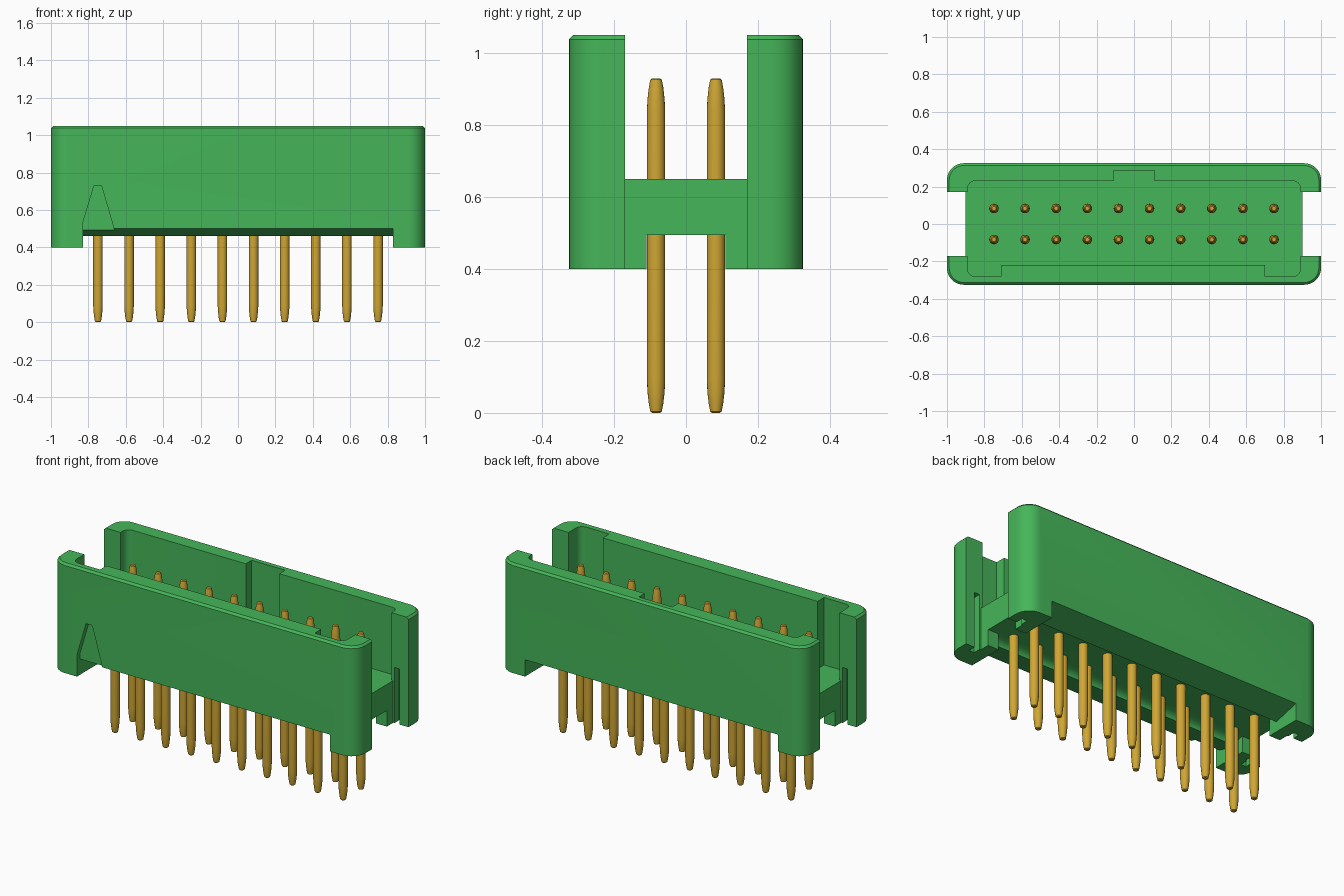
import bpy, bmesh, math
from mathutils import Vector

if "Cube" in bpy.data.objects:
    bpy.data.objects.remove(bpy.data.objects["Cube"], do_unlink=True)


def material(name, rgb):
    m = bpy.data.materials.new(name)
    m.use_nodes = True
    m.diffuse_color = (*rgb, 1)
    bsdf = m.node_tree.nodes["Principled BSDF"]
    bsdf.inputs["Base Color"].default_value = (*rgb, 1)
    bsdf.inputs["Roughness"].default_value = 0.6
    return m


GREEN = material("green plastic", (0.06, 0.465, 0.10))
GOLD = material("gold metal", (0.63, 0.385, 0.035))


def select(ob):
    bpy.ops.object.select_all(action="DESELECT")
    ob.select_set(True)
    bpy.context.view_layer.objects.active = ob


def smooth(ob):
    select(ob)
    bpy.ops.object.shade_smooth_by_angle(angle=math.radians(32))


def rounded(corners, steps=8):
    """Outline from (x, y, radius) corners, rounding those with a radius."""
    out = []
    for i, (x, y, r) in enumerate(corners):
        p = Vector((x, y))
        if r == 0:
            out.append((x, y))
            continue
        a = p + (Vector(corners[i - 1][:2]) - p).normalized() * r
        b = p + (Vector(corners[(i + 1) % len(corners)][:2]) - p).normalized() * r
        c = a + b - p
        for k in range(steps + 1):
            t = k / steps * math.pi / 2
            out.append(tuple(c + (a - c) * math.cos(t) + (b - c) * math.sin(t)))
    return out


def prism(name, outline, axis, lo, hi, top_chamfer=0):
    """Extrude a 2D outline along an axis."""
    place = {"x": lambda u, v, w: (w, u, v),
             "y": lambda u, v, w: (u, w, v),
             "z": lambda u, v, w: (u, v, w)}[axis]
    bm = bmesh.new()
    face = bm.faces.new([bm.verts.new(place(u, v, lo)) for u, v in outline])
    top = bmesh.ops.extrude_face_region(bm, geom=[face])["geom"]
    shift = Vector(place(0, 0, hi - lo))
    bmesh.ops.translate(bm, vec=shift, verts=[g for g in top if isinstance(g, bmesh.types.BMVert)])
    bmesh.ops.recalc_face_normals(bm, faces=bm.faces)
    if top_chamfer:
        rim = [e for e in bm.edges if all(v.co.z > hi - 1e-5 for v in e.verts)]
        bmesh.ops.bevel(bm, geom=rim, offset=top_chamfer, segments=1, affect="EDGES")
    me = bpy.data.meshes.new(name)
    bm.to_mesh(me)
    bm.free()
    ob = bpy.data.objects.new(name, me)
    bpy.context.collection.objects.link(ob)
    return ob


def box(name, x0, x1, y0, y1, z0, z1):
    return prism(name, [(x0, y0), (x1, y0), (x1, y1), (x0, y1)], "z", z0, z1)


def cut(target, cutter):
    mod = target.modifiers.new("cut", "BOOLEAN")
    mod.operation = "DIFFERENCE"
    mod.solver = "EXACT"
    mod.object = cutter
    select(target)
    bpy.ops.object.modifier_apply(modifier=mod.name)
    bpy.data.objects.remove(cutter, do_unlink=True)


# Outer shell of the housing
R = 0.09
housing = prism("housing", rounded([(-1, -.325, R), (1, -.325, R), (1, .325, R), (-1, .325, R)]),
                "z", 0.4, 1.05, top_chamfer=0.012)
housing.data.materials.append(GREEN)

# Cavity with a key notch in the back wall and a thicker front wall
r = 0.04
cavity = [(-.89, -.28, r), (-.71, -.28, 0), (-.71, -.22, 0), (.70, -.22, 0), (.70, -.28, 0),
          (.89, -.28, r), (.89, .23, r), (.11, .23, 0), (.11, .285, 0),
          (-.11, .285, 0), (-.11, .23, 0), (-.89, .23, r)]
cut(housing, prism("cavity_cutter", rounded(cavity), "z", 0.65, 1.2))

# Underside: sloped wall bottoms, a ridge, and a concave curve up to the flat base
half = [(.40, .30), (.40, .50), (.325, .50), (.165, .46)]
half += [(.11 + .055 * math.cos(t), .46 + .035 * math.sin(t))
         for t in (k / 6 * math.pi / 2 for k in range(1, 7))]
under = half + [(-y, z) for y, z in reversed(half)]
cut(housing, prism("underside_cutter", under, "x", -0.83, 0.83))
cut(housing, box("base_end_cutter", -.96, .96, -.11, .11, .2, .495))

# Open ends: a full-height gap, the slot above the base, and side grooves
for s in (-1, 1):
    a, b = sorted((s * .90, s * 1.2))
    cut(housing, box("end_cutter", a, b, -.17, .17, .2, 1.3))
    a, b = sorted((s * .80, s * 1.1))
    cut(housing, box("slot_cutter", a, b, -.17, .17, .65, 1.3))
    a, b = sorted((s * .908, s * .942))
    cut(housing, box("groove_cutter", a, b, -.215, .215, .2, .73))

# First-pin marker recess on the front wall
marker = [(-.83, .42), (-.66, .42), (-.66, .49), (-.73, .73), (-.77, .73), (-.83, .53)]
cut(housing, prism("marker_cutter", marker, "y", -.5, -.295))
smooth(housing)

# One pin: a turned profile of (radius, height)
PROFILE = [(.011, 0), (.016, .004), (.020, .025), (.0235, .055), (.0255, .09),
           (.0255, .84), (.0235, .875), (.020, .905), (.016, .926), (.011, .93)]
SIDES = 20
bm = bmesh.new()
rings = [[bm.verts.new((rad * math.cos(2 * math.pi * k / SIDES),
                        rad * math.sin(2 * math.pi * k / SIDES), z)) for k in range(SIDES)]
         for rad, z in PROFILE]
for lower, upper in zip(rings, rings[1:]):
    for k in range(SIDES):
        n = (k + 1) % SIDES
        bm.faces.new((lower[k], lower[n], upper[n], upper[k]))
bm.faces.new(rings[0][::-1])
bm.faces.new(rings[-1])
pin_mesh = bpy.data.meshes.new("pin")
bm.to_mesh(pin_mesh)
bm.free()
pin_mesh.materials.append(GOLD)

# Two rows of ten pins
PITCH = 0.1664
for row, y in (("front", -PITCH / 2), ("back", PITCH / 2)):
    for i in range(10):
        pin = bpy.data.objects.new(f"{row}_pin_{i + 1}", pin_mesh)
        pin.location = ((i - 4.5) * PITCH, y, 0)
        bpy.context.collection.objects.link(pin)
smooth(pin)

-----

§ **Directions**: What is needed is the whole listing again, set down exactly, without its pictures.

§ **Answer to the exercise**:
import bpy, bmesh, math
from mathutils import Vector

if "Cube" in bpy.data.objects:
    bpy.data.objects.remove(bpy.data.objects["Cube"], do_unlink=True)


def material(name, rgb):
    m = bpy.data.materials.new(name)
    m.use_nodes = True
    m.diffuse_color = (*rgb, 1)
    bsdf = m.node_tree.nodes["Principled BSDF"]
    bsdf.inputs["Base Color"].default_value = (*rgb, 1)
    bsdf.inputs["Roughness"].default_value = 0.6
    return m


GREEN = material("green plastic", (0.06, 0.465, 0.10))
GOLD = material("gold metal", (0.63, 0.385, 0.035))


def select(ob):
    bpy.ops.object.select_all(action="DESELECT")
    ob.select_set(True)
    bpy.context.view_layer.objects.active = ob


def smooth(ob):
    select(ob)
    bpy.ops.object.shade_smooth_by_angle(angle=math.radians(32))


def rounded(corners, steps=8):
    """Outline from (x, y, radius) corners, rounding those with a radius."""
    out = []
    for i, (x, y, r) in enumerate(corners):
        p = Vector((x, y))
        if r == 0:
            out.append((x, y))
            continue
        a = p + (Vector(corners[i - 1][:2]) - p).normalized() * r
        b = p + (Vector(corners[(i + 1) % len(corners)][:2]) - p).normalized() * r
        c = a + b - p
        for k in range(steps + 1):
            t = k / steps * math.pi / 2
            out.append(tuple(c + (a - c) * math.cos(t) + (b - c) * math.sin(t)))
    return out


def prism(name, outline, axis, lo, hi, top_chamfer=0):
    """Extrude a 2D outline along an axis."""
    place = {"x": lambda u, v, w: (w, u, v),
             "y": lambda u, v, w: (u, w, v),
             "z": lambda u, v, w: (u, v, w)}[axis]
    bm = bmesh.new()
    face = bm.faces.new([bm.verts.new(place(u, v, lo)) for u, v in outline])
    top = bmesh.ops.extrude_face_region(bm, geom=[face])["geom"]
    shift = Vector(place(0, 0, hi - lo))
    bmesh.ops.translate(bm, vec=shift, verts=[g for g in top if isinstance(g, bmesh.types.BMVert)])
    bmesh.ops.recalc_face_normals(bm, faces=bm.faces)
    if top_chamfer:
        rim = [e for e in bm.edges if all(v.co.z > hi - 1e-5 for v in e.verts)]
        bmesh.ops.bevel(bm, geom=rim, offset=top_chamfer, segments=1, affect="EDGES")
    me = bpy.data.meshes.new(name)
    bm.to_mesh(me)
    bm.free()
    ob = bpy.data.objects.new(name, me)
    bpy.context.collection.objects.link(ob)
    return ob


def box(name, x0, x1, y0, y1, z0, z1):
    return prism(name, [(x0, y0), (x1, y0), (x1, y1), (x0, y1)], "z", z0, z1)


def cut(target, cutter):
    mod = target.modifiers.new("cut", "BOOLEAN")
    mod.operation = "DIFFERENCE"
    mod.solver = "EXACT"
    mod.object = cutter
    select(target)
    bpy.ops.object.modifier_apply(modifier=mod.name)
    bpy.data.objects.remove(cutter, do_unlink=True)


# Outer shell of the housing
R = 0.09
housing = prism("housing", rounded([(-1, -.325, R), (1, -.325, R), (1, .325, R), (-1, .325, R)]),
                "z", 0.4, 1.05, top_chamfer=0.012)
housing.data.materials.append(GREEN)

# Cavity with a key notch in the back wall and a thicker front wall
r = 0.04
cavity = [(-.89, -.28, r), (-.71, -.28, 0), (-.71, -.22, 0), (.70, -.22, 0), (.70, -.28, 0),
          (.89, -.28, r), (.89, .23, r), (.11, .23, 0), (.11, .285, 0),
          (-.11, .285, 0), (-.11, .23, 0), (-.89, .23, r)]
cut(housing, prism("cavity_cutter", rounded(cavity), "z", 0.65, 1.2))

# Underside: sloped wall bottoms, a ridge, and a concave curve up to the flat base
half = [(.40, .30), (.40, .50), (.325, .50), (.165, .46)]
half += [(.11 + .055 * math.cos(t), .46 + .035 * math.sin(t))
         for t in (k / 6 * math.pi / 2 for k in range(1, 7))]
under = half + [(-y, z) for y, z in reversed(half)]
cut(housing, prism("underside_cutter", under, "x", -0.83, 0.83))
cut(housing, box("base_end_cutter", -.96, .96, -.11, .11, .2, .495))

# Open ends: a full-height gap, the slot above the base, and side grooves
for s in (-1, 1):
    a, b = sorted((s * .90, s * 1.2))
    cut(housing, box("end_cutter", a, b, -.17, .17, .2, 1.3))
    a, b = sorted((s * .80, s * 1.1))
    cut(housing, box("slot_cutter", a, b, -.17, .17, .65, 1.3))
    a, b = sorted((s * .908, s * .942))
    cut(housing, box("groove_cutter", a, b, -.215, .215, .2, .73))

# First-pin marker recess on the front wall
marker = [(-.83, .42), (-.66, .42), (-.66, .49), (-.73, .73), (-.77, .73), (-.83, .53)]
cut(housing, prism("marker_cutter", marker, "y", -.5, -.295))
smooth(housing)

# One pin: a turned profile of (radius, height)
PROFILE = [(.011, 0), (.016, .004), (.020, .025), (.0235, .055), (.0255, .09),
           (.0255, .84), (.0235, .875), (.020, .905), (.016, .926), (.011, .93)]
SIDES = 20
bm = bmesh.new()
rings = [[bm.verts.new((rad * math.cos(2 * math.pi * k / SIDES),
                        rad * math.sin(2 * math.pi * k / SIDES), z)) for k in range(SIDES)]
         for rad, z in PROFILE]
for lower, upper in zip(rings, rings[1:]):
    for k in range(SIDES):
        n = (k + 1) % SIDES
        bm.faces.new((lower[k], lower[n], upper[n], upper[k]))
bm.faces.new(rings[0][::-1])
bm.faces.new(rings[-1])
pin_mesh = bpy.data.meshes.new("pin")
bm.to_mesh(pin_mesh)
bm.free()
pin_mesh.materials.append(GOLD)

# Two rows of ten pins
PITCH = 0.1664
for row, y in (("front", -PITCH / 2), ("back", PITCH / 2)):
    for i in range(10):
        pin = bpy.data.objects.new(f"{row}_pin_{i + 1}", pin_mesh)
        pin.location = ((i - 4.5) * PITCH, y, 0)
        bpy.context.collection.objects.link(pin)
smooth(pin)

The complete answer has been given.